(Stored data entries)
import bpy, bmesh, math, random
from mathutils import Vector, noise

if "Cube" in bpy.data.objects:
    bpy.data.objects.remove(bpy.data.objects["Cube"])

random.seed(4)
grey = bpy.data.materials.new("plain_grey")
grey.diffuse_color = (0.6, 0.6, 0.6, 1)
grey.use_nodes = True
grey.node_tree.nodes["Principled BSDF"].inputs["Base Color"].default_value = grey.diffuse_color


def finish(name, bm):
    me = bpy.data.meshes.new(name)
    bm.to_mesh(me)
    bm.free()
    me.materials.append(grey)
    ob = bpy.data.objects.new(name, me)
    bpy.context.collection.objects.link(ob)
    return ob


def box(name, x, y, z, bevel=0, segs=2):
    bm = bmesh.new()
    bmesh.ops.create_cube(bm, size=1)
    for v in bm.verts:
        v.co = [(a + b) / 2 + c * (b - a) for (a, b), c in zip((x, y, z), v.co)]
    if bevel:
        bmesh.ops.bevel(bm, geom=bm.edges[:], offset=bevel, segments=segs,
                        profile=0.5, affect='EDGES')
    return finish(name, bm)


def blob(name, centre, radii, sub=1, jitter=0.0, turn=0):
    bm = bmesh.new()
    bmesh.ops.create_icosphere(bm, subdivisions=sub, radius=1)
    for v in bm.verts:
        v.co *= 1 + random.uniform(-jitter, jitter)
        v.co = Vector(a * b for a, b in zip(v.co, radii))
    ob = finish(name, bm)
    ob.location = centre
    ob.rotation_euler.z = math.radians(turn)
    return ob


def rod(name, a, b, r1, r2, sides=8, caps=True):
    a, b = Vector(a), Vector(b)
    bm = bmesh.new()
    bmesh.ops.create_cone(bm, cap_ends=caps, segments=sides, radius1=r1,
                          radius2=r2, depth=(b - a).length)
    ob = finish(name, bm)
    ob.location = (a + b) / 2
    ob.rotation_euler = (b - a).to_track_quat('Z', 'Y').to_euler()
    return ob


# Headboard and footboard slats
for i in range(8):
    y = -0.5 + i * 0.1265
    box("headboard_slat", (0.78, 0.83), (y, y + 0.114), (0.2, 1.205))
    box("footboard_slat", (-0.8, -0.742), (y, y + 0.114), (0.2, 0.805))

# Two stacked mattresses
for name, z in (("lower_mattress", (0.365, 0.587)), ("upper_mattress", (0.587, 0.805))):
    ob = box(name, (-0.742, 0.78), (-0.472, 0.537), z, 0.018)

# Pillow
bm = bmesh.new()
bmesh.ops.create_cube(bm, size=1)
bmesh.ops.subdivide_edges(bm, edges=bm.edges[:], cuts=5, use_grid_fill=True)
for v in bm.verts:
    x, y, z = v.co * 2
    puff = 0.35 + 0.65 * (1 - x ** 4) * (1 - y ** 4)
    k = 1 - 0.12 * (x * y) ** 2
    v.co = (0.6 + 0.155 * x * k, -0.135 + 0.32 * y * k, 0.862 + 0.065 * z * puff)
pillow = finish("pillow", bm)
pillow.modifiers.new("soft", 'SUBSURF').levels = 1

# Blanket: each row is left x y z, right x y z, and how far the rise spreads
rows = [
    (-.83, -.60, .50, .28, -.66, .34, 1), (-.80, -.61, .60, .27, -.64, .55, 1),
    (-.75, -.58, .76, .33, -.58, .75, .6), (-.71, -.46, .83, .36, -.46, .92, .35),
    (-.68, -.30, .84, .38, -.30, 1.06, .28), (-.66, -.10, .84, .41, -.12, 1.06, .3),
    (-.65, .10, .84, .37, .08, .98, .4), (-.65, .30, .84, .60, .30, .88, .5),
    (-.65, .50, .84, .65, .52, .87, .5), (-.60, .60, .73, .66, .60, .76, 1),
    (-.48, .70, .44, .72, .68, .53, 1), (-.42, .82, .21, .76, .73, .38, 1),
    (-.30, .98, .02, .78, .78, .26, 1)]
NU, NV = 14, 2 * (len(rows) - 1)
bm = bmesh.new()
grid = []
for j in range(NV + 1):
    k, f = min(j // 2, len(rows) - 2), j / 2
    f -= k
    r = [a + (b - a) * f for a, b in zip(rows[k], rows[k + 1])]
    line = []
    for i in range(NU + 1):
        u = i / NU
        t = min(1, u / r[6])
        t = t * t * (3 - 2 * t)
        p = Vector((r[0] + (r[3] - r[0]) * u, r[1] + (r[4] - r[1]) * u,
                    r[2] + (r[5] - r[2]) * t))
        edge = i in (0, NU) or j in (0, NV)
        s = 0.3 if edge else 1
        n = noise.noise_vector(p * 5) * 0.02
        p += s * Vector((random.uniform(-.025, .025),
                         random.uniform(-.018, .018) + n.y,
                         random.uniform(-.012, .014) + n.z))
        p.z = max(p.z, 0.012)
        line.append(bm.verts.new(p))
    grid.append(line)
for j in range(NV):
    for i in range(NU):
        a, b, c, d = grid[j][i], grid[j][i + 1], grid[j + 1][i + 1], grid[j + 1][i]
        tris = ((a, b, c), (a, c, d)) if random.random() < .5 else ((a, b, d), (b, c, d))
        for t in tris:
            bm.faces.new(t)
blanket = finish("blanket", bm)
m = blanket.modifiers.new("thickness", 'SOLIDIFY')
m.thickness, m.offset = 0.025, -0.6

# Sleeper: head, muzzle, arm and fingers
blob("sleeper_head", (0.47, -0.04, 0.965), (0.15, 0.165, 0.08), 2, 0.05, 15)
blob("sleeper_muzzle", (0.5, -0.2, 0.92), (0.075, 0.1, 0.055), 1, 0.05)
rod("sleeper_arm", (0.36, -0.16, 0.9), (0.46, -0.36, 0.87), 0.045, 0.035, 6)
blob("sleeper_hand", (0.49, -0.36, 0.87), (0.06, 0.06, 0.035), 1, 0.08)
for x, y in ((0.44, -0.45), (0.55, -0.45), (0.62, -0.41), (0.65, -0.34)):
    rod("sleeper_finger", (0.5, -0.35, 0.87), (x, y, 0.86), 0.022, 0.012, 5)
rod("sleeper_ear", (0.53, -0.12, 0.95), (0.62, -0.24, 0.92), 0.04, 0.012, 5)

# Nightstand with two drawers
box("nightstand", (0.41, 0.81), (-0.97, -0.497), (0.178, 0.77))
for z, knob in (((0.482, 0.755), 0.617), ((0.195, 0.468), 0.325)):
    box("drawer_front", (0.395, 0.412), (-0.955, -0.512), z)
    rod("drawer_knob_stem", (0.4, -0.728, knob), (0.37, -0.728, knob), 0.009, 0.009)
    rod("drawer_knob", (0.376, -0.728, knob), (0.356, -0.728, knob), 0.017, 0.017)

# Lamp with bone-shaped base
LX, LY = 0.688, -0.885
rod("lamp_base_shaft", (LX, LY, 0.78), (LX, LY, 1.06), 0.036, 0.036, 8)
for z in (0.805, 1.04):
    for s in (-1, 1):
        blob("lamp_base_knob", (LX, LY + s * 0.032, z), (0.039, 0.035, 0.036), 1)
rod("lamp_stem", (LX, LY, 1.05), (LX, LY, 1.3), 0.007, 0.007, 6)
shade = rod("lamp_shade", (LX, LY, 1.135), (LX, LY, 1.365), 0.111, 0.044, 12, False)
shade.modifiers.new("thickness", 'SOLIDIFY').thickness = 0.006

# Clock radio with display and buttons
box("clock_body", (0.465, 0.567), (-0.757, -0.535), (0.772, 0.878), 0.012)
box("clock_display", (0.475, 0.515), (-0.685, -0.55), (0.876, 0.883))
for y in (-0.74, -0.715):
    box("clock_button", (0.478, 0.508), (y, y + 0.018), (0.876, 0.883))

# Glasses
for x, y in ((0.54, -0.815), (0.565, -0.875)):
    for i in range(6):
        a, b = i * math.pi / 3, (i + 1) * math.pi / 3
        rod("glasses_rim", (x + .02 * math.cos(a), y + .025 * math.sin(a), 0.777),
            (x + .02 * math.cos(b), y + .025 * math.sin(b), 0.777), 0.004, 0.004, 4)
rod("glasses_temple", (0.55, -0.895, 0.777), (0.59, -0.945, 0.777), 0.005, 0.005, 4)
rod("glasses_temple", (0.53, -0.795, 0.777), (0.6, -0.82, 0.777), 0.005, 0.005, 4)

[What you need to do]
All lines holding the word "verts" must be copied from the data.

[Response to this exercise]
    for v in bm.verts:
    for v in bm.verts:
for v in bm.verts:
        line.append(bm.verts.new(p))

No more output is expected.